Please copy the data below exactly, from its first line through the line holding "bpy.ops.object.select_all(action='DESELECT')", and skip the pictures.
******
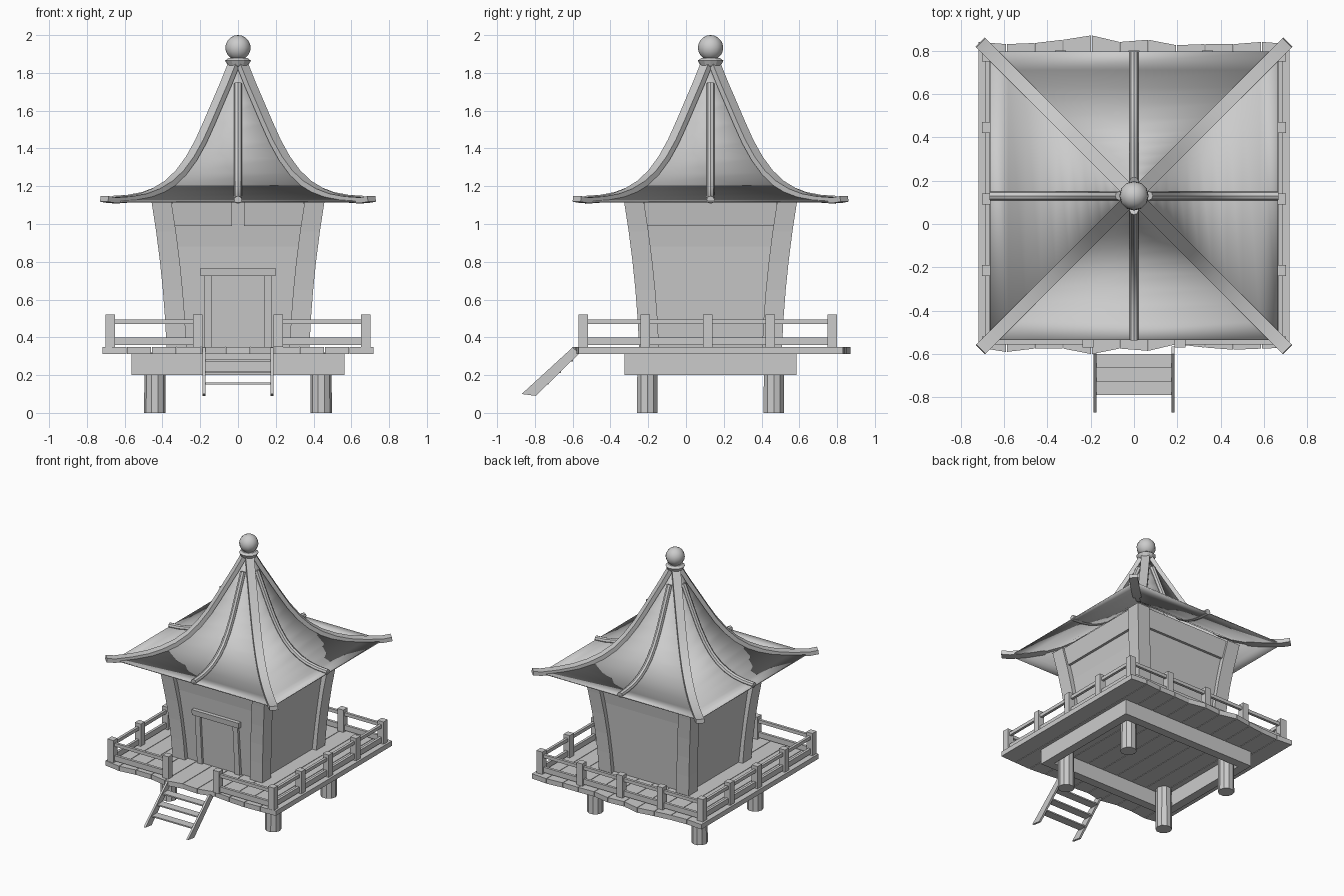
import bpy, bmesh, math
from mathutils import Vector, Matrix

cube = bpy.data.objects.get("Cube")
if cube:
    bpy.data.objects.remove(cube, do_unlink=True)

CY = 0.13                      # the house axis sits behind the origin
DECK = 0.35

mat = bpy.data.materials.new("plain_grey")
mat.use_nodes = True
grey = (0.6, 0.6, 0.6, 1)
mat.diffuse_color = grey
mat.node_tree.nodes["Principled BSDF"].inputs["Base Color"].default_value = grey


def finish(name, bm, smooth=False, recalc=True):
    if recalc:
        bmesh.ops.recalc_face_normals(bm, faces=bm.faces)
    me = bpy.data.meshes.new(name)
    bm.to_mesh(me)
    bm.free()
    me.materials.append(mat)
    ob = bpy.data.objects.new(name, me)
    bpy.context.collection.objects.link(ob)
    if smooth:
        bpy.ops.object.select_all(action='DESELECT')
        ob.select_set(True)
        bpy.context.view_layer.objects.active = ob
        bpy.ops.object.shade_smooth_by_angle(angle=math.radians(35))
    return ob


def loft(name, rings, smooth=False):
    """Closed solid through a series of equal rings."""
    bm = bmesh.new()
    vs = [[bm.verts.new(p) for p in r] for r in rings]
    n = len(vs[0])
    for a, b in zip(vs, vs[1:]):
        for i in range(n):
            j = (i + 1) % n
            bm.faces.new((a[i], a[j], b[j], b[i]))
    bm.faces.new(vs[0])
    bm.faces.new(vs[-1])
    return finish(name, bm, smooth)


def rect(x0, x1, y0, y1, z):
    return [(x0, y0, z), (x1, y0, z), (x1, y1, z), (x0, y1, z)]


def box(name, x0, x1, y0, y1, z0, z1):
    return loft(name, [rect(x0, x1, y0, y1, z0), rect(x0, x1, y0, y1, z1)])


def circle(x, y, z, r, n):
    return [(x + r * math.cos(math.tau * i / n), y + r * math.sin(math.tau * i / n), z)
            for i in range(n)]


def turned(points, angle):
    """Rotate about the house axis and shift to it."""
    m = Matrix.Translation((0, CY, 0)) @ Matrix.Rotation(angle, 4, 'Z')
    return [m @ Vector(p) for p in points]


QUARTERS = [("front", 0), ("left", math.pi / 2), ("back", math.pi), ("right", -math.pi / 2)]

# Stilts and the beam frame under the deck
for sx in (-1, 1):
    for sy in (-1, 1):
        x, y = 0.44 * sx, CY + 0.335 * sy
        loft("stilt", [circle(x, y, 0, 0.057, 10), circle(x, y, 0.32, 0.055, 10)], True)
    box("side_beam", *sorted((0.565 * sx, 0.5 * sx)), CY - 0.39, CY + 0.39, 0.2, 0.315)
    box("cross_beam", -0.565, 0.565, *sorted((CY + 0.39 * sx, CY + 0.455 * sx)), 0.2, 0.315)

# Deck boards with ragged ends
back = [.84, .83, .835, .85, .87, .84, .85, .825, .83, .83, .84, .83]
front = [.57, .59, .575, .575, .6, .575, .585, .555, .57, .58, .575, .57]
w = 1.44 / 11
for i in range(11):
    x0, x1 = -0.72 + i * w + 0.002, -0.72 + (i + 1) * w - 0.002
    loft("deck_board", [[(x0, -front[i], z), (x1, -front[i + 1], z),
                         (x1, back[i + 1], z), (x0, back[i], z)] for z in (0.313, DECK)])

# Railing posts and rails
RX, RF, RB = 0.677, -0.545, 0.775


def rail_post(x, y):
    box("rail_post", x - 0.025, x + 0.025, y - 0.025, y + 0.025, DECK, 0.52)


def rails(x0, x1, y0, y1):
    for z0, z1 in ((0.36, 0.4), (0.47, 0.495)):
        box("rail", x0 - 0.01, x1 + 0.01, y0 - 0.01, y1 + 0.01, z0, z1)


for s in (-1, 1):
    for i in range(5):
        rail_post(s * RX, RF + (RB - RF) * i / 4)
    rails(s * RX, s * RX, RF, RB)
    rail_post(s * 0.213, RF)
    rails(*sorted((s * RX, s * 0.213)), RF, RF)
for i in (-1, 0, 1):
    rail_post(i * RX / 2, RB)
rails(-RX, RX, RB, RB)

# Ladder
for x in (-0.187, 0.172):
    loft("ladder_stringer", [[(u, -0.6, 0.347), (u, -0.87, 0.1), (u, -0.795, 0.09),
                              (u, -0.565, 0.315)] for u in (x, x + 0.015)])
for i in range(3):
    y, z = -0.79 + 0.064 * i, 0.15 + 0.061 * i
    box("ladder_tread", -0.175, 0.175, y, y + 0.063, z, z + 0.01)


# House: flared walls and corner columns
def outer(z):
    t = (z - 0.34) / 0.78
    return 0.378 + 0.03 * t + 0.05 * t * t


def wall_half(z):
    return outer(z) - 0.035


def panel(name, angle, x0, x1, z0, z1, depth, inset):
    """Board on a wall, following the flare of the house."""
    rings = []
    for z in (z0, z1):
        d = outer(z) - inset
        rings.append(turned(rect(x0, x1, -d, depth - d, z), angle))
    loft(name, rings)


loft("walls", [turned(rect(-h, h, -h, h, z), 0)
               for z, h in ((z, wall_half(z)) for z in (DECK, 0.88, 1.124))])
for name, angle in QUARTERS:
    rings = []
    for z in (DECK, 0.5, 0.65, 0.8, 0.96, 1.124):
        o = outer(z)
        rings.append(turned(rect(-o, 0.105 - o, -o, 0.105 - o, z), angle))
    loft("corner_column", rings)
    spans = [(-0.35, -0.032), (0.032, 0.35)] if name == "front" else [(-0.35, 0.35)]
    for x0, x1 in spans:
        panel(name + "_upper_board", angle, x0, x1, 0.99, 1.124, 0.05, 0.015)

# Door
panel("door", 0, -0.14, 0.14, DECK, 0.73, 0.03, 0.03)
for x in (-0.18, 0.138):
    panel("door_jamb", 0, x, x + 0.042, DECK, 0.73, 0.05, 0.012)
panel("door_lintel", 0, -0.198, 0.198, 0.725, 0.767, 0.06, 0.002)

# Concave roof
PROFILE = [(.665, 1.122), (.58, 1.128), (.5, 1.143), (.43, 1.17), (.36, 1.213), (.3, 1.27),
           (.245, 1.345), (.195, 1.435), (.15, 1.535), (.105, 1.64), (.062, 1.74), (.018, 1.85)]
bm = bmesh.new()
for _, angle in QUARTERS:
    rows = [[bm.verts.new(p) for p in turned([(-d, -d, z), (d, -d, z)], angle)]
            for d, z in PROFILE]
    for a, b in zip(rows, rows[1:]):
        bm.faces.new((a[0], a[1], b[1], b[0]))
roof = finish("roof", bm, True, recalc=False)
solid = roof.modifiers.new("thickness", 'SOLIDIFY')
solid.thickness = 0.008


# Roof ribs swept along the profile
def rib(name, angle, path, section):
    rings = []
    for i, (r, z) in enumerate(path):
        a, b = path[max(i - 1, 0)], path[min(i + 1, len(path) - 1)]
        t = Vector((a[0] - b[0], a[1] - b[1])).normalized()
        nr, nz = -t.y, t.x
        rings.append(turned([(s, -(r + nr * h), z + nz * h) for s, h in section], angle))
    loft(name, rings, True)


flat = [(-0.03, -0.012), (0.03, -0.012), (0.03, 0.018), (-0.03, 0.018)]
tube = [(0.021 * math.cos(math.tau * i / 8), 0.021 * math.sin(math.tau * i / 8) + 0.006)
        for i in range(8)]
hip_path = [(d * math.sqrt(2), z) for d, z in [(.708, 1.13)] + PROFILE]
for name, angle in QUARTERS:
    rib(name + "_hip_ridge", angle + math.pi / 4, hip_path, flat)
    rib(name + "_middle_rib", angle, PROFILE[:-1], tube)

# Finial: flared collar and ball
loft("finial_collar", [circle(0, CY, z, r, 12) for z, r in
                       ((1.82, .03), (1.84, .055), (1.865, .068), (1.878, .05))])
bm = bmesh.new()
bmesh.ops.create_uvsphere(bm, u_segments=12, v_segments=10, radius=0.067,
                          matrix=Matrix.Translation((0, CY, 1.933)))
finish("finial_ball", bm, True)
******
**Your response:**
import bpy, bmesh, math
from mathutils import Vector, Matrix

cube = bpy.data.objects.get("Cube")
if cube:
    bpy.data.objects.remove(cube, do_unlink=True)

CY = 0.13                      # the house axis sits behind the origin
DECK = 0.35

mat = bpy.data.materials.new("plain_grey")
mat.use_nodes = True
grey = (0.6, 0.6, 0.6, 1)
mat.diffuse_color = grey
mat.node_tree.nodes["Principled BSDF"].inputs["Base Color"].default_value = grey


def finish(name, bm, smooth=False, recalc=True):
    if recalc:
        bmesh.ops.recalc_face_normals(bm, faces=bm.faces)
    me = bpy.data.meshes.new(name)
    bm.to_mesh(me)
    bm.free()
    me.materials.append(mat)
    ob = bpy.data.objects.new(name, me)
    bpy.context.collection.objects.link(ob)
    if smooth:
        bpy.ops.object.select_all(action='DESELECT')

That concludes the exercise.